▶ _GIVEN INFORMATION_:
════════════════
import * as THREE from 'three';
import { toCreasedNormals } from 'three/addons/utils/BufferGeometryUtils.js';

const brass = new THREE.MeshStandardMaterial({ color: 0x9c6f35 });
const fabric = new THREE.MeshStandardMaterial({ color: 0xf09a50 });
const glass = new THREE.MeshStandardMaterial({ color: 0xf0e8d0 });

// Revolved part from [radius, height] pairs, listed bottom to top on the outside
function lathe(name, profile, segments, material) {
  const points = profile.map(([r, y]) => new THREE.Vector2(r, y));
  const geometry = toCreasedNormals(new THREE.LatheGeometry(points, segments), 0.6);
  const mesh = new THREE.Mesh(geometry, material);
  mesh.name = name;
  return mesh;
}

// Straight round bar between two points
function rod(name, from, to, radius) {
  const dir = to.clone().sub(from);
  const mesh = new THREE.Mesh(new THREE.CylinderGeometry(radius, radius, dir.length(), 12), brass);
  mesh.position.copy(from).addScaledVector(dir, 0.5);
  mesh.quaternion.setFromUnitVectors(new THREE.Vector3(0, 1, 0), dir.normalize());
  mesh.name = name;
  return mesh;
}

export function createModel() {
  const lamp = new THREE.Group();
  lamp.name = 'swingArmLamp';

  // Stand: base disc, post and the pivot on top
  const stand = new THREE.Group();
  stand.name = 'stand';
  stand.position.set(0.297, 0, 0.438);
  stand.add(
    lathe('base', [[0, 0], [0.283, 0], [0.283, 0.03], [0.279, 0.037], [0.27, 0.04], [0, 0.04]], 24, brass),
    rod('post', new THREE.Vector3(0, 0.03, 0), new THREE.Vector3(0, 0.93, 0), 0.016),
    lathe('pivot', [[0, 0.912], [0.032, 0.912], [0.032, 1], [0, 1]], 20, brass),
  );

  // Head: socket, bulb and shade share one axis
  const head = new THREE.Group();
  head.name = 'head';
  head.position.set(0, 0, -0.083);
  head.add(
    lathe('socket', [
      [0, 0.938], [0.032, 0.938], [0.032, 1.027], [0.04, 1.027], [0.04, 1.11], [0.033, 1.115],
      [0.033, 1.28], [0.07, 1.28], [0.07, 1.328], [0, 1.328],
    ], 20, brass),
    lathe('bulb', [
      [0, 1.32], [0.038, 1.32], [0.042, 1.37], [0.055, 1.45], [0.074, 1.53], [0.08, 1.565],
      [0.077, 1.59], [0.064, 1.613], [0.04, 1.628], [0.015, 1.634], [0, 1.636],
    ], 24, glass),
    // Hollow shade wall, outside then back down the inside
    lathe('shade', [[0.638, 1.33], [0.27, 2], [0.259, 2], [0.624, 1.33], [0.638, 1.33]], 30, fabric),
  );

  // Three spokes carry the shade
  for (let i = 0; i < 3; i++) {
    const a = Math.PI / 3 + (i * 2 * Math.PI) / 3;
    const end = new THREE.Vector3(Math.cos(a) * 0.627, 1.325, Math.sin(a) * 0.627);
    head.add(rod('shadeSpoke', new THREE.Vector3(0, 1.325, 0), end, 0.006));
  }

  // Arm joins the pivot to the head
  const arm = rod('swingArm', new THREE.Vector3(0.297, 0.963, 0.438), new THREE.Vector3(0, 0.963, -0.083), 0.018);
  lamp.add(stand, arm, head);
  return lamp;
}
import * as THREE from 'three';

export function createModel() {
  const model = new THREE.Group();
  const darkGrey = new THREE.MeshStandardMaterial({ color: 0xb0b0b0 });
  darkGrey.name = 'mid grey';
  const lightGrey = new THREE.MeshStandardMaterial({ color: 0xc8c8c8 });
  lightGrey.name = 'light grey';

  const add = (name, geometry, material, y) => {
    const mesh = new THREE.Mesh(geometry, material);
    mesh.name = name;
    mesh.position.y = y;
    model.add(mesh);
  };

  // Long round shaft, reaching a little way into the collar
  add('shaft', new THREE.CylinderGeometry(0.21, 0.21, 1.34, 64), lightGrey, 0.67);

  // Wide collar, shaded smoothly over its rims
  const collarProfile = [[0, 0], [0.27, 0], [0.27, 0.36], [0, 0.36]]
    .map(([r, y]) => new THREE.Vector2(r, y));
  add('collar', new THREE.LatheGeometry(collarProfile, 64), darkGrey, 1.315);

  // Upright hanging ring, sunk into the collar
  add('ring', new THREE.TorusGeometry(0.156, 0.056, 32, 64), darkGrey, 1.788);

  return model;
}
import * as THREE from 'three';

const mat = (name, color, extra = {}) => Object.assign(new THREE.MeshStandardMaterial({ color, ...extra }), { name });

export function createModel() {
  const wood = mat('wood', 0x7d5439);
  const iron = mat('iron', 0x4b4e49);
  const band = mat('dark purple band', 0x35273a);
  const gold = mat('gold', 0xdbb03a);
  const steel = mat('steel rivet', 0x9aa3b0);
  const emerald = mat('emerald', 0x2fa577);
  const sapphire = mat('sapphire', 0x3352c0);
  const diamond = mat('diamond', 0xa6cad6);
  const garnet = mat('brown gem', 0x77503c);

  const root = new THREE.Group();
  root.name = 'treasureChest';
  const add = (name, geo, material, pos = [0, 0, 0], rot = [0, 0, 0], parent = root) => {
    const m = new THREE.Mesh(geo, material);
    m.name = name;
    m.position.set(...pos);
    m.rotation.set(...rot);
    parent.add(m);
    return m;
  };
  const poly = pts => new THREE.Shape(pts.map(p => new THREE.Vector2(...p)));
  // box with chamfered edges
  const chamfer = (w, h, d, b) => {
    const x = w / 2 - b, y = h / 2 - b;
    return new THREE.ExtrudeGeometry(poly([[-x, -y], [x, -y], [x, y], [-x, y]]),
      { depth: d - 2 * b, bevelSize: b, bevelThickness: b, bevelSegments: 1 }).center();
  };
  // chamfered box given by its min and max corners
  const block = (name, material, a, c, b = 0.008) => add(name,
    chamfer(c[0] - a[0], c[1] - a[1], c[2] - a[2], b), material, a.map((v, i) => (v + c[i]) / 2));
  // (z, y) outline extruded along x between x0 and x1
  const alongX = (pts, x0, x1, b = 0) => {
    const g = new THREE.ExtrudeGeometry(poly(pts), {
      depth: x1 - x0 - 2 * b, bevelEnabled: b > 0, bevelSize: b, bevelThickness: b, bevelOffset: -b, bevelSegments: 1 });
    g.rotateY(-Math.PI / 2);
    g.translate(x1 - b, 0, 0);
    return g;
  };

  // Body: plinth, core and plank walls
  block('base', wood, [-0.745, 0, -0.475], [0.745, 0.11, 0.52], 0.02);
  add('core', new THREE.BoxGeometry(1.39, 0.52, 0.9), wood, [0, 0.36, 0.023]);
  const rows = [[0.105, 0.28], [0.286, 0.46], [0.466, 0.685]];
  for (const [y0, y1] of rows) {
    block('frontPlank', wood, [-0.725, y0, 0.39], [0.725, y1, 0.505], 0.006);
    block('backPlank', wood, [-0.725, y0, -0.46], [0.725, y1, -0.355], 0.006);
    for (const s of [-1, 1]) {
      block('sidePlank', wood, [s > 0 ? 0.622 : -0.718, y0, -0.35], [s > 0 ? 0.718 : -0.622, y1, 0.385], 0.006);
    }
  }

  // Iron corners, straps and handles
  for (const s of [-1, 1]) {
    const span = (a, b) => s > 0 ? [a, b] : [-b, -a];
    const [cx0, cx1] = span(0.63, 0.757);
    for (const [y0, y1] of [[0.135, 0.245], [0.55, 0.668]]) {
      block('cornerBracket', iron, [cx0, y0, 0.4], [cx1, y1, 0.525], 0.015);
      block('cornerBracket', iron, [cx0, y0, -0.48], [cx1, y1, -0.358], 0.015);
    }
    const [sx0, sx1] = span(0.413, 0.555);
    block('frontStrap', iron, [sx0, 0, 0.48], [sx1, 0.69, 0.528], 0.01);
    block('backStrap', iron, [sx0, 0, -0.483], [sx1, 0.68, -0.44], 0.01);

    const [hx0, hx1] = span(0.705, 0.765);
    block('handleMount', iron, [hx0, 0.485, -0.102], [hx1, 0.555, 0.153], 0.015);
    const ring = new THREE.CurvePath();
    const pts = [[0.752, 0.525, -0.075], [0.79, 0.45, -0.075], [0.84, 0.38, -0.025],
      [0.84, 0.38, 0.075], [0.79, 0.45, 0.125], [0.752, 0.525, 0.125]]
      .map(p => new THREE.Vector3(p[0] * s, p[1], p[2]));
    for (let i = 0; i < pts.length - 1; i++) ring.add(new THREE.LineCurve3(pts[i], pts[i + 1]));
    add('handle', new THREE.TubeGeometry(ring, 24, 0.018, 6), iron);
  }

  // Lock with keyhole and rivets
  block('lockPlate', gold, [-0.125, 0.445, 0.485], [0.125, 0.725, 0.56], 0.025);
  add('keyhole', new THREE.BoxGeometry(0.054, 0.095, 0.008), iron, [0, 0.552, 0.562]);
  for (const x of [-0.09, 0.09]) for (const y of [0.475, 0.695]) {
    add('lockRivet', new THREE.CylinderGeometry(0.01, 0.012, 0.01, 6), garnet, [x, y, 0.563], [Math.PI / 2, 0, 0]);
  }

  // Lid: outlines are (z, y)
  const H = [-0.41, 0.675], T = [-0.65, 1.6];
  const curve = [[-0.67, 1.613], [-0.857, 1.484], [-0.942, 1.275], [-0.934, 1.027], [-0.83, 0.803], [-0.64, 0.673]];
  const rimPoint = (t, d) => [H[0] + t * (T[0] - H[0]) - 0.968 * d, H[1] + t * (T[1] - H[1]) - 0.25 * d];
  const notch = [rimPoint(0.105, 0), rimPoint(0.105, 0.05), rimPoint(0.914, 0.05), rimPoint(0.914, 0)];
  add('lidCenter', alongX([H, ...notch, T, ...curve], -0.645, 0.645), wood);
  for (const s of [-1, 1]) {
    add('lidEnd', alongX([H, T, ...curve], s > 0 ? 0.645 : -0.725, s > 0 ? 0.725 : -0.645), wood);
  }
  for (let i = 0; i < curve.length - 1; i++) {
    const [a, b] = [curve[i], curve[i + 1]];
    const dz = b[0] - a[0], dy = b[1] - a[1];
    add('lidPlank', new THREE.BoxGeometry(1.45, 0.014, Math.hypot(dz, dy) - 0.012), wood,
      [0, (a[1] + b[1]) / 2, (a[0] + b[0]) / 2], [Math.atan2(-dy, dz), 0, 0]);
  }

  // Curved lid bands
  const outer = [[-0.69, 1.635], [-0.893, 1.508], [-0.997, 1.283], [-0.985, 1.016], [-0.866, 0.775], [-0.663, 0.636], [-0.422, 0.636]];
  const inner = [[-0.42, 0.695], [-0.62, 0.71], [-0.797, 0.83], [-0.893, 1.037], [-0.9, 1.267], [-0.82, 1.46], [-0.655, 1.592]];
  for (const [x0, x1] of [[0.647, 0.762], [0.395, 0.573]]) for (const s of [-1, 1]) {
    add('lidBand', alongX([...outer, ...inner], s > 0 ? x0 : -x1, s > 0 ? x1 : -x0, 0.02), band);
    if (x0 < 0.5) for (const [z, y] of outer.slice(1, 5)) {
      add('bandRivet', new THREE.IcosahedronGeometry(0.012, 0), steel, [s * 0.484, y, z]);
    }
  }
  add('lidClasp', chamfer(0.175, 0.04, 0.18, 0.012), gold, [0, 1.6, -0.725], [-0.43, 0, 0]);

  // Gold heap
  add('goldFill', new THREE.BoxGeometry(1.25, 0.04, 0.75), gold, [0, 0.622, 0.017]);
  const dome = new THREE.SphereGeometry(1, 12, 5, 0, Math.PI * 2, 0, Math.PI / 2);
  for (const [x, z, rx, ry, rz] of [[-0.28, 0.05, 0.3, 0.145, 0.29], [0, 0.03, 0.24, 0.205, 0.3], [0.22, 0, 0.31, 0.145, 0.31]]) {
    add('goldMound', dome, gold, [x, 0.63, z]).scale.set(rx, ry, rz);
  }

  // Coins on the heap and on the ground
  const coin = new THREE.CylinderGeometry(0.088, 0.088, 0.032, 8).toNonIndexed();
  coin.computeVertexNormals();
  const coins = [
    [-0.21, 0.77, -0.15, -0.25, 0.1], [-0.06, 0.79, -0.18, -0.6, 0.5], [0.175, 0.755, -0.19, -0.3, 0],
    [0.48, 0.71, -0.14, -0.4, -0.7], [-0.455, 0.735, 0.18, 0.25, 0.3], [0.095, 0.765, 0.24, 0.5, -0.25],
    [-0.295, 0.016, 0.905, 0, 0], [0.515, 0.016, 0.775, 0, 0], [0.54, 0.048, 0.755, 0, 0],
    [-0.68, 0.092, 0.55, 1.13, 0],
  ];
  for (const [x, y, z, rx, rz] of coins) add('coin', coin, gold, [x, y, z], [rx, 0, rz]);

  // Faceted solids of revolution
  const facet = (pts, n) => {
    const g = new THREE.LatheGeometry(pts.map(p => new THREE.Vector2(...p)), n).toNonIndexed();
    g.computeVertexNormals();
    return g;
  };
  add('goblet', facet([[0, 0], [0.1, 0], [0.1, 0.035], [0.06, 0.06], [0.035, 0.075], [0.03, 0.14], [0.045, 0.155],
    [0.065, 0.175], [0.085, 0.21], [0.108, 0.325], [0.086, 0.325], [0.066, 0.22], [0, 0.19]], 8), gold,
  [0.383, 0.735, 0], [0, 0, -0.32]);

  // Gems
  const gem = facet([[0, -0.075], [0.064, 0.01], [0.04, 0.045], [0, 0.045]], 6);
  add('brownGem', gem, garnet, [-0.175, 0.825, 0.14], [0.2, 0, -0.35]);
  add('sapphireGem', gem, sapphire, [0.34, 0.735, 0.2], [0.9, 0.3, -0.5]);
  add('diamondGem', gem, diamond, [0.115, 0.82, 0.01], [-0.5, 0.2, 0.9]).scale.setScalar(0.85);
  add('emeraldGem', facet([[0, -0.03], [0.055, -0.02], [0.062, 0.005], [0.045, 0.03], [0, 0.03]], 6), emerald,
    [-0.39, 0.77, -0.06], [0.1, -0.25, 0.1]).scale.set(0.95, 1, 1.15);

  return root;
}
════════════════
▶ _WORK INSTRUCTIONS_:
Begin with the line that has "lightGrey.name = 'light grey';" in the listing above and end after the line that has "64), lightGrey, 0.67);"; output those lines exactly.

▶ _SOLUTION TO THIS PROBLEM_:
  lightGrey.name = 'light grey';

  const add = (name, geometry, material, y) => {
    const mesh = new THREE.Mesh(geometry, material);
    mesh.name = name;
    mesh.position.y = y;
    model.add(mesh);
  };

  // Long round shaft, reaching a little way into the collar
  add('shaft', new THREE.CylinderGeometry(0.21, 0.21, 1.34, 64), lightGrey, 0.67);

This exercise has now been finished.